Despite its guise of embracing all sorts of people, there is a certain breed of folk who are decidedly unwelcome at Whole Foods. I'm talking about the over sampler, the type of person who will taste everything in the store and not buy a single item. Sampling is encouraged for paying customers, but overdoing the tasting is the best way to become a persona non gratis.
A cunning group of over samplers was recently escorted out of Whole Foods for serial binging, and they've graciously agreed to share their notes on the best way to get the boot. For starters, it's important to realize that getting kicked out takes time; it's something to work at. You can't expect immediate results. This is Whole Foods, after all. A certain level of tolerance is expected.
First, you've got to make sampling a habit, and not just a three-times-a-month type of habit. Those truly aspiring to be removed from the premises know that you need to be recognized by employees to even begin the kicking-out process. You have to show up, preferably with the same co-conspirators, at least twice a week.
When the goal is to get kicked out, certain areas of the store are better suited for sampling than others. For example, the cheese counter is a good place to overdo it. Whole Foods employees, though obliged to give tastes of anything you want, aren't too happy about shelling out samples of imported cheeses for half an hour, especially if they've served you before and know you don't have any intention of buying a $45 wedge of the French stuff.

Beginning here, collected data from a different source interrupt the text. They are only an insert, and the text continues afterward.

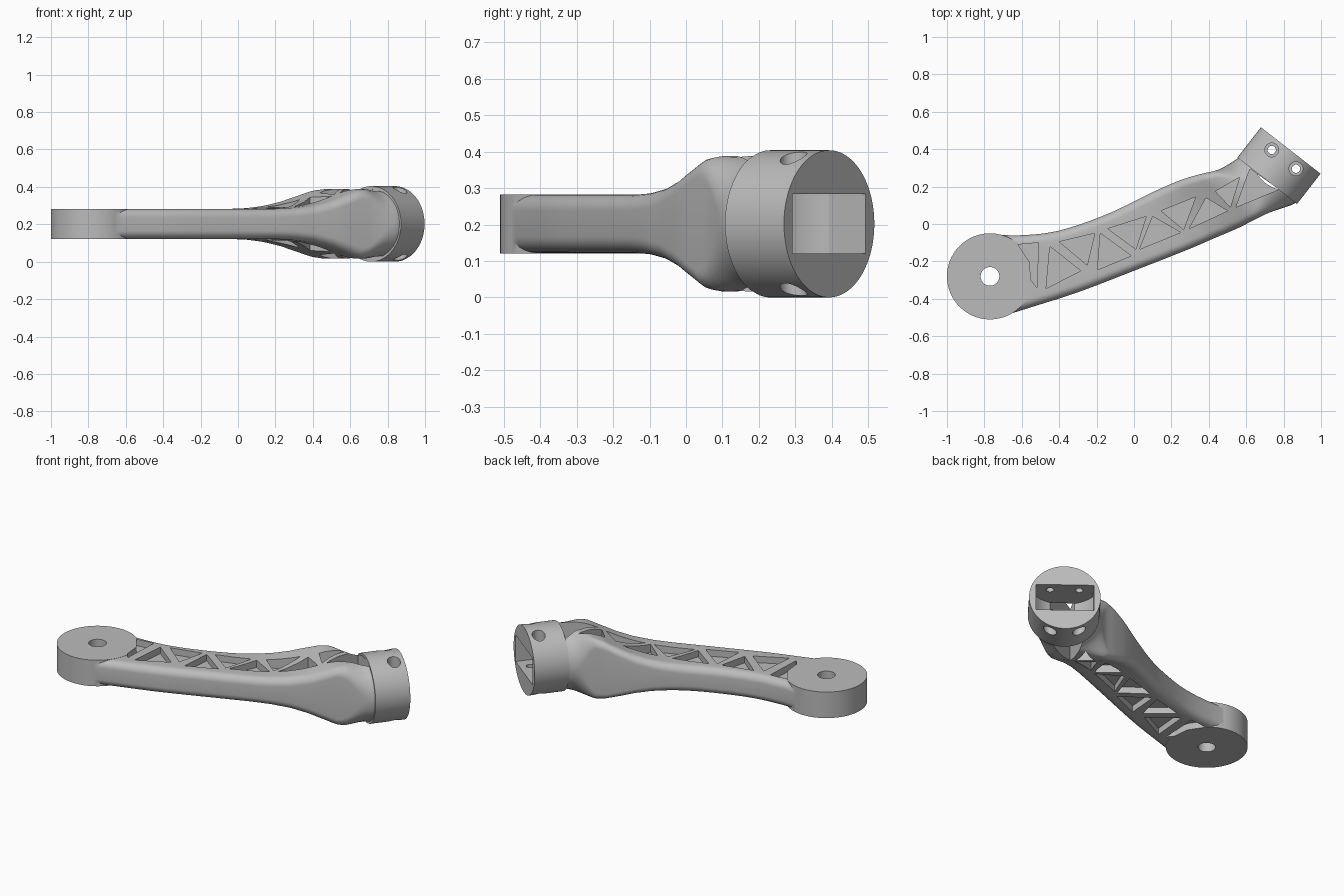
import bpy, bmesh, math
from mathutils import Vector, Matrix

cube = bpy.data.objects.get("Cube")
if cube:
    bpy.data.objects.remove(cube)

MID = 0.202                                   # height of the mid plane
HUB, HUB_R, HUB_H = Vector((-0.77, -0.28)), 0.23, 0.081
FACE = Vector((0.838, 0.393))                 # centre of the socket's open face
AXIS = Vector((0.614, 0.789)).normalized()    # socket direction
SIDE = Vector((AXIS.y, -AXIS.x))

grey = bpy.data.materials.new("plain grey")
grey.use_nodes = True
GREY = (0.5, 0.5, 0.5, 1)
grey.diffuse_color = GREY
grey.node_tree.nodes["Principled BSDF"].inputs["Base Color"].default_value = GREY


def make(name, bm):
    bmesh.ops.recalc_face_normals(bm, faces=bm.faces)
    mesh = bpy.data.meshes.new(name)
    bm.to_mesh(mesh)
    bm.free()
    mesh.materials.append(grey)
    ob = bpy.data.objects.new(name, mesh)
    bpy.context.collection.objects.link(ob)
    return ob


def add_cylinder(bm, centre, radius, length, direction, sides=96):
    rot = Vector((0, 0, 1)).rotation_difference(direction).to_matrix().to_4x4()
    bmesh.ops.create_cone(bm, cap_ends=True, segments=sides, radius1=radius, radius2=radius,
                          depth=length, matrix=Matrix.Translation(centre) @ rot)


def add_prism(bm, outline, z0, z1):
    low = [bm.verts.new((p[0], p[1], z0)) for p in outline]
    high = [bm.verts.new((p[0], p[1], z1)) for p in outline]
    bm.faces.new(low)
    bm.faces.new(high)
    n = len(outline)
    for i in range(n):
        j = (i + 1) % n
        bm.faces.new((low[i], low[j], high[j], high[i]))


def combine(target, tool, operation):
    mod = target.modifiers.new(tool.name, 'BOOLEAN')
    mod.operation, mod.solver, mod.object = operation, 'EXACT', tool
    bpy.context.view_layer.objects.active = target
    bpy.ops.object.modifier_apply(modifier=mod.name)
    bpy.data.objects.remove(tool)


def socket_point(side, depth):
    return FACE + SIDE * side - AXIS * depth


# Beam: back and front edge points, lofted with rounded sections
RAILS = [(-.77, -.055, -.725, -.50), (-.60, -.06, -.55, -.445), (-.40, -.035, -.30, -.365),
         (-.15, .05, 0, -.25), (.10, .17, .28, -.14), (.25, .235, .42, -.08),
         (.36, .268, .56, -.02), (.45, .29, .71, .055), (.53, .335, .85, .105),
         (.575, .365, .875, .135)]
FLARE = [(-9, .08), (0, .08), (.1, .084), (.2, .097), (.29, .12), (.38, .155),
         (.43, .176), (.48, .186), (9, .186)]


def half_height(p):
    d = p.dot(AXIS)
    for (a, ha), (b, hb) in zip(FLARE, FLARE[1:]):
        if d <= b:
            return ha + (hb - ha) * (d - a) / (b - a)


def rail_at(t):
    i = min(int(t), len(RAILS) - 2)
    f = t - i
    p = [Vector(RAILS[min(max(k, 0), len(RAILS) - 1)]) for k in range(i - 1, i + 3)]
    m1, m2 = (p[2] - p[0]) / 2, (p[3] - p[1]) / 2
    a, b = 2 * f**3 - 3 * f**2 + 1, f**3 - 2 * f**2 + f
    v = p[1] * a + m1 * b + p[2] * (1 - a) + m2 * (f**3 - f**2)
    return Vector(v[:2]), Vector(v[2:])


def section(t):
    back, front = rail_at(t)
    centre, across = (back + front) / 2, (front - back).normalized()
    half = (front - back).length / 2
    k = min(max((centre.dot(AXIS) - .45) / .15, 0), 1)
    k = .95 * k * k * (3 - 2 * k)             # boxy beam turning round at the socket
    corner = .045 + (half - .045) * k
    drop = .045 + (half_height(centre) - .045) * k
    arc = [(half - corner * (1 - math.cos(a)), drop * (1 - math.sin(a)))
           for a in (math.pi / 2 * i / 7 for i in range(8))]
    flat = half - corner
    top = arc + [(flat * (1 - i / 4), 0) for i in range(1, 8)]
    top += [(-u, v) for u, v in reversed(arc)]
    ring = []
    for sign, row in ((1, top), (-1, top[::-1])):
        for u, v in row:
            p = centre + across * u
            ring.append((p.x, p.y, MID + sign * (half_height(p) - v)))
    return ring


bm = bmesh.new()
STEPS = 54
rings = [[bm.verts.new(c) for c in section((len(RAILS) - 1) * i / STEPS)] for i in range(STEPS + 1)]
for r0, r1 in zip(rings, rings[1:]):
    for i in range(len(r0)):
        j = (i + 1) % len(r0)
        bm.faces.new((r0[i], r0[j], r1[j], r1[i]))
bm.faces.new(rings[0])
bm.faces.new(rings[-1])
arm = make("linkage_arm", bm)

# Round hub and socket barrel
bm = bmesh.new()
add_cylinder(bm, (HUB.x, HUB.y, MID), HUB_R, HUB_H * 2, Vector((0, 0, 1)))
combine(arm, make("hub", bm), 'UNION')
bm = bmesh.new()
add_cylinder(bm, socket_point(0, .1025).to_3d() + Vector((0, 0, MID)), MID, .205, AXIS.to_3d())
combine(arm, make("socket_barrel", bm), 'UNION')

# Triangular lightening pockets on both sides of a central web
POCKETS = [[(-.62, -.11), (-.51, -.10), (-.52, -.34), (-.55, -.30), (-.56, -.20)],
           [(-.45, -.12), (-.47, -.345), (-.285, -.25)], [(-.40, -.095), (-.21, -.05), (-.25, -.22)],
           [(-.18, -.05), (-.195, -.245), (-.015, -.17)], [(-.14, -.025), (.065, .04), (.01, -.135)],
           [(.10, .04), (.03, -.135), (.25, -.045)], [(.145, .07), (.33, .145), (.265, -.03)],
           [(.385, .14), (.295, -.025), (.50, .07)], [(.435, .175), (.565, .25), (.515, .09)],
           [(.62, .295), (.775, .185), (.545, .09)]]
WEB = .04
bm = bmesh.new()
for outline in POCKETS:
    add_prism(bm, outline, MID + WEB, MID + .4)
    add_prism(bm, outline, MID - .4, MID - WEB)
combine(arm, make("pocket_cutter", bm), 'DIFFERENCE')

# Socket slot with a rounded inner wall
bm = bmesh.new()
W, R = .163, .19
slot = [socket_point(-W, -.1), socket_point(W, -.1)]
for i in range(25):
    s = W - 2 * W * i / 24
    slot.append(socket_point(s, .03 + math.sqrt(R * R - s * s)))
add_prism(bm, slot, MID - .082, MID + .082)
combine(arm, make("slot_cutter", bm), 'DIFFERENCE')

# Hub bore, screw holes and their counterbores
UP = Vector((0, 0, 1))
bm = bmesh.new()
add_cylinder(bm, (HUB.x, HUB.y, MID), .05, 1, UP, 48)
for s in (-.082, .082):
    x, y = socket_point(s, .06)
    add_cylinder(bm, (x, y, MID), .022, .5, UP, 32)
combine(arm, make("hole_cutter", bm), 'DIFFERENCE')
bm = bmesh.new()
for s in (-.082, .082):
    x, y = socket_point(s, .06)
    for sign in (-1, 1):
        add_cylinder(bm, (x, y, MID + sign * .23), .037, .2, UP, 32)
combine(arm, make("counterbore_cutter", bm), 'DIFFERENCE')

bpy.ops.object.select_all(action='DESELECT')
arm.select_set(True)
bpy.context.view_layer.objects.active = arm
bpy.ops.object.shade_smooth_by_angle(angle=math.radians(30))
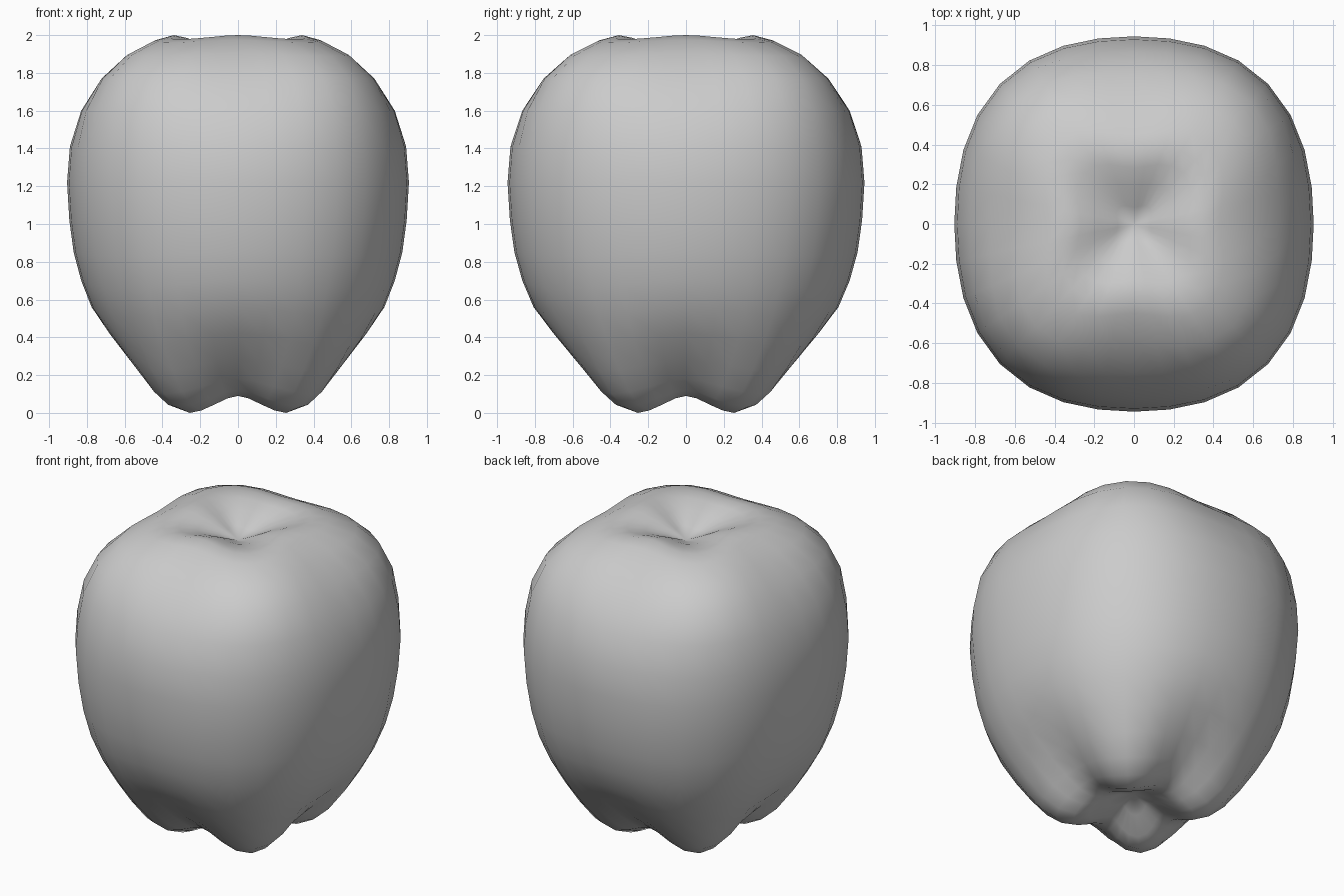
import bpy, bmesh, math

cube = bpy.data.objects.get("Cube")
if cube:
    bpy.data.objects.remove(cube, do_unlink=True)

# Material
skin = bpy.data.materials.new("light grey")
skin.use_nodes = True
colour = (0.6, 0.6, 0.6, 1.0)
skin.diffuse_color = colour
bsdf = next(n for n in skin.node_tree.nodes if n.type == 'BSDF_PRINCIPLED')
bsdf.inputs["Base Color"].default_value = colour

# Profile rings from the stem hollow down to the base:
# radius and height on the axes, then radius and height on the diagonals
RINGS = [
    (0.08, 1.90, 0.11, 1.90), (0.18, 1.95, 0.24, 1.945),
    (0.27, 1.985, 0.35, 1.97), (0.34, 2.00, 0.44, 1.978),
    (0.43, 1.975, 0.54, 1.96), (0.57, 1.90, 0.70, 1.89),
    (0.72, 1.77, 0.83, 1.77), (0.83, 1.60, 0.91, 1.60),
    (0.89, 1.41, 0.945, 1.40), (0.905, 1.22, 0.955, 1.22),
    (0.893, 1.02, 0.94, 1.02), (0.87, 0.85, 0.91, 0.83),
    (0.83, 0.70, 0.865, 0.66), (0.775, 0.56, 0.80, 0.50),
    (0.68, 0.42, 0.72, 0.35), (0.55, 0.28, 0.64, 0.22),
    (0.44, 0.18, 0.55, 0.10), (0.36, 0.12, 0.46, 0.03),
    (0.28, 0.09, 0.36, 0.00), (0.20, 0.10, 0.27, 0.03),
    (0.10, 0.14, 0.15, 0.11),
]
TOP, BASE, SEGMENTS = 1.86, 0.17, 32

bm = bmesh.new()
loops = []
for r_axis, z_axis, r_diag, z_diag in RINGS:
    loop = []
    for i in range(SEGMENTS):
        a = 2 * math.pi * i / SEGMENTS
        w = math.sin(2 * a) ** 2           # 0 on the axes, 1 on the diagonals
        r = r_axis + (r_diag - r_axis) * w
        z = z_axis + (z_diag - z_axis) * w
        depth = 1 + 0.044 * min(1, z / 0.6)  # slightly deeper than wide
        loop.append(bm.verts.new((r * math.cos(a), r * math.sin(a) * depth, z)))
    loops.append(loop)

# Skin between the rings, closed by a fan at each end
top = bm.verts.new((0, 0, TOP))
base = bm.verts.new((0, 0, BASE))
for i in range(SEGMENTS):
    j = (i + 1) % SEGMENTS
    for upper, lower in zip(loops, loops[1:]):
        bm.faces.new((upper[i], lower[i], lower[j], upper[j]))
    bm.faces.new((top, loops[0][i], loops[0][j]))
    bm.faces.new((base, loops[-1][j], loops[-1][i]))
bmesh.ops.recalc_face_normals(bm, faces=bm.faces)
for f in bm.faces:
    f.smooth = True

mesh = bpy.data.meshes.new("apple_body")
bm.to_mesh(mesh)
bm.free()
mesh.materials.append(skin)
apple = bpy.data.objects.new("apple_body", mesh)
bpy.context.collection.objects.link(apple)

This is also true at the prepared foods area. If you try enough cold food to constitute an entire meal here, you can bet you've been noticed.
As always, it's important to dress for success. You should look like you could be really hungry. The over samplers would routinely go into the Arabella Station store wearing exercise clothes and backpacks, usually carrying bike helmets. This is a great tactic for getting kicked out because, besides making you stand out even more, this type of outfit alerts employees to two things: (1) You've just been exercising, have probably worked up an appetite and might intend to over sample, and (2) You might not have a way to take groceries home (unless your bike is equipped with a basket).
Most importantly, be creative. You've got to adapt to any situation if you really want to get under employees' skin. You might want to camp out near the grind-your-own nut-butter machines and see how much peanut butter tasting is physically possible. Or, go on a day with wine pouring and down a few glasses. They offer, so why not?
If you follow the above suggestions, you should be well on your way to being escorted out of the store. If after a few weeks you see no results, follow this last bit of advice from the professionals: up the sampling frequency and visit the Metairie Whole Foods store. When the group showed up in Metairie carrying bike helmets, the cheese counter attendant there recognized them and called security. I guess he'd transferred stores and held a bit of a grudge. The security guard took down their information and told them never to come back. Mission accomplished.